WHAT IS REQUIRED
Retyping the data exactly is the task. Include every line.

SUPPLIED DATA
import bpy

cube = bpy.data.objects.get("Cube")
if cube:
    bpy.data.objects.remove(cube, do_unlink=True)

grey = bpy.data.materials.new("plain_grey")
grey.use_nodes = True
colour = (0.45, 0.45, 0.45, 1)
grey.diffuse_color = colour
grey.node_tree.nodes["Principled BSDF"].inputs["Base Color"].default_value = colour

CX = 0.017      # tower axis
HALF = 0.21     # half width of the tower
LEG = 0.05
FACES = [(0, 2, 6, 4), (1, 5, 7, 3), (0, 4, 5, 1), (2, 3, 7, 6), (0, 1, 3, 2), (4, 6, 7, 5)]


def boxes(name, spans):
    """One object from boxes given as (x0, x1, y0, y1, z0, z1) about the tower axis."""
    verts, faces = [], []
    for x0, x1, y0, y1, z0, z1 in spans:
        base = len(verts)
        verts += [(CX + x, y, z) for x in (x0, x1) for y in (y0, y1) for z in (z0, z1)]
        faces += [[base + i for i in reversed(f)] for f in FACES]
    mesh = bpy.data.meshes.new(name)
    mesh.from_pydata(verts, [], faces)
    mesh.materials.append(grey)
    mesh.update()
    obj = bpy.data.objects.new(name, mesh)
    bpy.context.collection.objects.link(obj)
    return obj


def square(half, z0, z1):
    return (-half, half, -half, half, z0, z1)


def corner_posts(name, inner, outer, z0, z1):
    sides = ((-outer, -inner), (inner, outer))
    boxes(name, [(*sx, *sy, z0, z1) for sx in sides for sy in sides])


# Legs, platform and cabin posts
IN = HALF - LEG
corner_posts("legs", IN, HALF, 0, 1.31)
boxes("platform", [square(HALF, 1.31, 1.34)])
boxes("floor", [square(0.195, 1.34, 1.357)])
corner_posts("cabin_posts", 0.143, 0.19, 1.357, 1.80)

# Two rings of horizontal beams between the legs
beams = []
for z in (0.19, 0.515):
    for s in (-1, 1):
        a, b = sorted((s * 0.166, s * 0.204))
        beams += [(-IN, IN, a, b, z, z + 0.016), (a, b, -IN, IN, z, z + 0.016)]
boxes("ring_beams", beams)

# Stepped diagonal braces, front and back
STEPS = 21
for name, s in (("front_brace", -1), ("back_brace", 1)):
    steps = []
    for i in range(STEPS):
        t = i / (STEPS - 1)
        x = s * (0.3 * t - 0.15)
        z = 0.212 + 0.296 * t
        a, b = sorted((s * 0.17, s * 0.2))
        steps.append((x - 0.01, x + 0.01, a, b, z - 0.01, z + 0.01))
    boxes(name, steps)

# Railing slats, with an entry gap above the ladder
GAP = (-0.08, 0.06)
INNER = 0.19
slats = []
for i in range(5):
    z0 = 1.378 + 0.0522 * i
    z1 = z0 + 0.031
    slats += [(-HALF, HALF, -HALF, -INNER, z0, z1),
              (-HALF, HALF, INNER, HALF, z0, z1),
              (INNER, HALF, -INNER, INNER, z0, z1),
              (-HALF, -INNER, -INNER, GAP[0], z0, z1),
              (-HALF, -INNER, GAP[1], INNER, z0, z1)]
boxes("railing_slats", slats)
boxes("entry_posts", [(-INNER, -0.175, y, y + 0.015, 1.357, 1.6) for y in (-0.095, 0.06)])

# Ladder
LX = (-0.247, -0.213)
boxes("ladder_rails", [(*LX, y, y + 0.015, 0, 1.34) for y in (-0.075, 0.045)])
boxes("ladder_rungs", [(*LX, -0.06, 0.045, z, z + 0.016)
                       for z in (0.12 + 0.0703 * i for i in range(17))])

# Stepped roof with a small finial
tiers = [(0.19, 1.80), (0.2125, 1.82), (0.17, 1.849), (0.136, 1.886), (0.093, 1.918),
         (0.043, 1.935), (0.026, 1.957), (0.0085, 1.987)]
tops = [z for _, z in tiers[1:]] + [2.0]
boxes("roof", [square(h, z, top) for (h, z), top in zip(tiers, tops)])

FINISHED EXERCISE
import bpy

cube = bpy.data.objects.get("Cube")
if cube:
    bpy.data.objects.remove(cube, do_unlink=True)

grey = bpy.data.materials.new("plain_grey")
grey.use_nodes = True
colour = (0.45, 0.45, 0.45, 1)
grey.diffuse_color = colour
grey.node_tree.nodes["Principled BSDF"].inputs["Base Color"].default_value = colour

CX = 0.017      # tower axis
HALF = 0.21     # half width of the tower
LEG = 0.05
FACES = [(0, 2, 6, 4), (1, 5, 7, 3), (0, 4, 5, 1), (2, 3, 7, 6), (0, 1, 3, 2), (4, 6, 7, 5)]


def boxes(name, spans):
    """One object from boxes given as (x0, x1, y0, y1, z0, z1) about the tower axis."""
    verts, faces = [], []
    for x0, x1, y0, y1, z0, z1 in spans:
        base = len(verts)
        verts += [(CX + x, y, z) for x in (x0, x1) for y in (y0, y1) for z in (z0, z1)]
        faces += [[base + i for i in reversed(f)] for f in FACES]
    mesh = bpy.data.meshes.new(name)
    mesh.from_pydata(verts, [], faces)
    mesh.materials.append(grey)
    mesh.update()
    obj = bpy.data.objects.new(name, mesh)
    bpy.context.collection.objects.link(obj)
    return obj


def square(half, z0, z1):
    return (-half, half, -half, half, z0, z1)


def corner_posts(name, inner, outer, z0, z1):
    sides = ((-outer, -inner), (inner, outer))
    boxes(name, [(*sx, *sy, z0, z1) for sx in sides for sy in sides])


# Legs, platform and cabin posts
IN = HALF - LEG
corner_posts("legs", IN, HALF, 0, 1.31)
boxes("platform", [square(HALF, 1.31, 1.34)])
boxes("floor", [square(0.195, 1.34, 1.357)])
corner_posts("cabin_posts", 0.143, 0.19, 1.357, 1.80)

# Two rings of horizontal beams between the legs
beams = []
for z in (0.19, 0.515):
    for s in (-1, 1):
        a, b = sorted((s * 0.166, s * 0.204))
        beams += [(-IN, IN, a, b, z, z + 0.016), (a, b, -IN, IN, z, z + 0.016)]
boxes("ring_beams", beams)

# Stepped diagonal braces, front and back
STEPS = 21
for name, s in (("front_brace", -1), ("back_brace", 1)):
    steps = []
    for i in range(STEPS):
        t = i / (STEPS - 1)
        x = s * (0.3 * t - 0.15)
        z = 0.212 + 0.296 * t
        a, b = sorted((s * 0.17, s * 0.2))
        steps.append((x - 0.01, x + 0.01, a, b, z - 0.01, z + 0.01))
    boxes(name, steps)

# Railing slats, with an entry gap above the ladder
GAP = (-0.08, 0.06)
INNER = 0.19
slats = []
for i in range(5):
    z0 = 1.378 + 0.0522 * i
    z1 = z0 + 0.031
    slats += [(-HALF, HALF, -HALF, -INNER, z0, z1),
              (-HALF, HALF, INNER, HALF, z0, z1),
              (INNER, HALF, -INNER, INNER, z0, z1),
              (-HALF, -INNER, -INNER, GAP[0], z0, z1),
              (-HALF, -INNER, GAP[1], INNER, z0, z1)]
boxes("railing_slats", slats)
boxes("entry_posts", [(-INNER, -0.175, y, y + 0.015, 1.357, 1.6) for y in (-0.095, 0.06)])

# Ladder
LX = (-0.247, -0.213)
boxes("ladder_rails", [(*LX, y, y + 0.015, 0, 1.34) for y in (-0.075, 0.045)])
boxes("ladder_rungs", [(*LX, -0.06, 0.045, z, z + 0.016)
                       for z in (0.12 + 0.0703 * i for i in range(17))])

# Stepped roof with a small finial
tiers = [(0.19, 1.80), (0.2125, 1.82), (0.17, 1.849), (0.136, 1.886), (0.093, 1.918),
         (0.043, 1.935), (0.026, 1.957), (0.0085, 1.987)]
tops = [z for _, z in tiers[1:]] + [2.0]
boxes("roof", [square(h, z, top) for (h, z), top in zip(tiers, tops)])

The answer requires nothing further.